**Task directions:** Set down, word for word, each line from the top of the data through the line that has "mesh.materials.append(grey)"; omit every picture.

Saved data entries
□ □ □ □ □

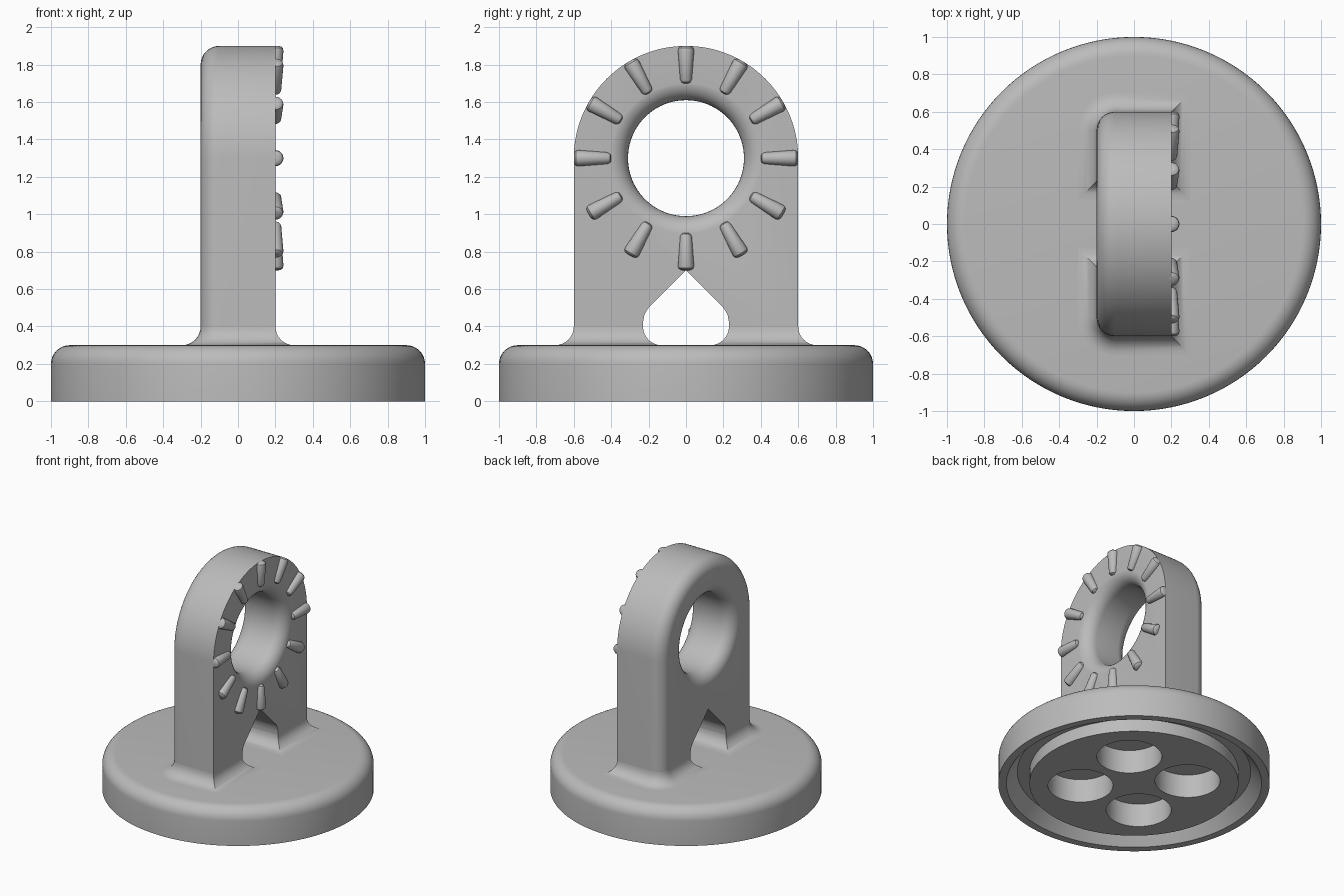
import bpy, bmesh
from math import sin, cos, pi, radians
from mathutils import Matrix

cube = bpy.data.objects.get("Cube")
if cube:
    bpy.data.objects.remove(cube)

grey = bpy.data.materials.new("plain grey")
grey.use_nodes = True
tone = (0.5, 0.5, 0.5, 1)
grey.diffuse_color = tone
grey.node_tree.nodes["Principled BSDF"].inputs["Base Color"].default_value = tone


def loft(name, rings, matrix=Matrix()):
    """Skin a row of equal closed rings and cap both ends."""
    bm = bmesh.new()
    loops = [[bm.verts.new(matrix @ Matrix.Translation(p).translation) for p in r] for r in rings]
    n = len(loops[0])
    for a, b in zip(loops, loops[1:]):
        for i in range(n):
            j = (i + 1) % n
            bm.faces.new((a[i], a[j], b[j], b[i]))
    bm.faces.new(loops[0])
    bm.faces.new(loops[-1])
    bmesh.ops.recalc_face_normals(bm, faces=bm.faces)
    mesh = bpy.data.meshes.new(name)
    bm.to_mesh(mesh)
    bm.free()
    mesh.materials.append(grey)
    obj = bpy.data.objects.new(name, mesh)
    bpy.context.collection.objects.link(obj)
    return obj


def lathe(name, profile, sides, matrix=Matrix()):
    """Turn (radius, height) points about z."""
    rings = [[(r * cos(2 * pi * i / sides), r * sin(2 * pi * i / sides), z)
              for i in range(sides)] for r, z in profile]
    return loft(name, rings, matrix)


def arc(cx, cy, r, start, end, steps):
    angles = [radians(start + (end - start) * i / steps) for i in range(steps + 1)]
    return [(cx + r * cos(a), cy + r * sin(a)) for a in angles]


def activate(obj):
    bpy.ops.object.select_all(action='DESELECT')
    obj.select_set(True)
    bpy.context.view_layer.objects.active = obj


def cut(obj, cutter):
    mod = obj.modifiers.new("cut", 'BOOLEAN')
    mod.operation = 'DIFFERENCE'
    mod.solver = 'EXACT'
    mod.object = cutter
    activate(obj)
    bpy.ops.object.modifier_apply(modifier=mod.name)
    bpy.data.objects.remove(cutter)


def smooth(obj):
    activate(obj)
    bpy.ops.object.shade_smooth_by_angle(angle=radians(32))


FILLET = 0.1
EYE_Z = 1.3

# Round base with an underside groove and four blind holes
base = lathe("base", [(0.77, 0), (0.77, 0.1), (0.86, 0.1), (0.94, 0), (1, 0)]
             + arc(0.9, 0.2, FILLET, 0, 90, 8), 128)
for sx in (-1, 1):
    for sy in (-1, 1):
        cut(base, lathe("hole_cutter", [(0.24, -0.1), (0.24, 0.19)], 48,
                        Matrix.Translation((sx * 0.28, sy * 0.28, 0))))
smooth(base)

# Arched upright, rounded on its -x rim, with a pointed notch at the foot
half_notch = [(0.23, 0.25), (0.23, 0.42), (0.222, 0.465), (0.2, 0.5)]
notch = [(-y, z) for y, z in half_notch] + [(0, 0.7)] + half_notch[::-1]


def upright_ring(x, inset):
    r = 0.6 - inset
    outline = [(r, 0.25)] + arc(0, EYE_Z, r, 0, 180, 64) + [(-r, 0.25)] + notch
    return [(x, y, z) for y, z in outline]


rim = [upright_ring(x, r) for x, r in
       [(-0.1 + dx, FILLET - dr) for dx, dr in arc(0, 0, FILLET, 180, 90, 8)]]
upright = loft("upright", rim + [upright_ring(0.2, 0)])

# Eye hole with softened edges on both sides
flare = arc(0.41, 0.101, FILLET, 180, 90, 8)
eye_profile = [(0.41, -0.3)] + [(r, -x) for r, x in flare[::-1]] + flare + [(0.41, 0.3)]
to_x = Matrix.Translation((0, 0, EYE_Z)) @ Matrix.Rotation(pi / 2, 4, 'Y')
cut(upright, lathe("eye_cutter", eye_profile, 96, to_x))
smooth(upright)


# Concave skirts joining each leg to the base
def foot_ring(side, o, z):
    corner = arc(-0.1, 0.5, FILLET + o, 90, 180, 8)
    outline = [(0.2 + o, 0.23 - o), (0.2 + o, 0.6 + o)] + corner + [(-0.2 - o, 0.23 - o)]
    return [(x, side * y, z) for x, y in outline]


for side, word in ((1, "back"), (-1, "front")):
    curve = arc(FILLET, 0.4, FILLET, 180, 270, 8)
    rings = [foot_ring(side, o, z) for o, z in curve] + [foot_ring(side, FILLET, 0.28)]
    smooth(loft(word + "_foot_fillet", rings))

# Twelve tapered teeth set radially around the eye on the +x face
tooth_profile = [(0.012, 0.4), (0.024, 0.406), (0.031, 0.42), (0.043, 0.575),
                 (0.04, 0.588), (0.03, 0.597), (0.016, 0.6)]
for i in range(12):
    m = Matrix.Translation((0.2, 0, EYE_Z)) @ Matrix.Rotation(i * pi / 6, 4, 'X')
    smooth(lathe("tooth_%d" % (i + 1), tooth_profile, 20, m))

□ □ □ □ □

**Completed exercise:**
import bpy, bmesh
from math import sin, cos, pi, radians
from mathutils import Matrix

cube = bpy.data.objects.get("Cube")
if cube:
    bpy.data.objects.remove(cube)

grey = bpy.data.materials.new("plain grey")
grey.use_nodes = True
tone = (0.5, 0.5, 0.5, 1)
grey.diffuse_color = tone
grey.node_tree.nodes["Principled BSDF"].inputs["Base Color"].default_value = tone


def loft(name, rings, matrix=Matrix()):
    """Skin a row of equal closed rings and cap both ends."""
    bm = bmesh.new()
    loops = [[bm.verts.new(matrix @ Matrix.Translation(p).translation) for p in r] for r in rings]
    n = len(loops[0])
    for a, b in zip(loops, loops[1:]):
        for i in range(n):
            j = (i + 1) % n
            bm.faces.new((a[i], a[j], b[j], b[i]))
    bm.faces.new(loops[0])
    bm.faces.new(loops[-1])
    bmesh.ops.recalc_face_normals(bm, faces=bm.faces)
    mesh = bpy.data.meshes.new(name)
    bm.to_mesh(mesh)
    bm.free()
    mesh.materials.append(grey)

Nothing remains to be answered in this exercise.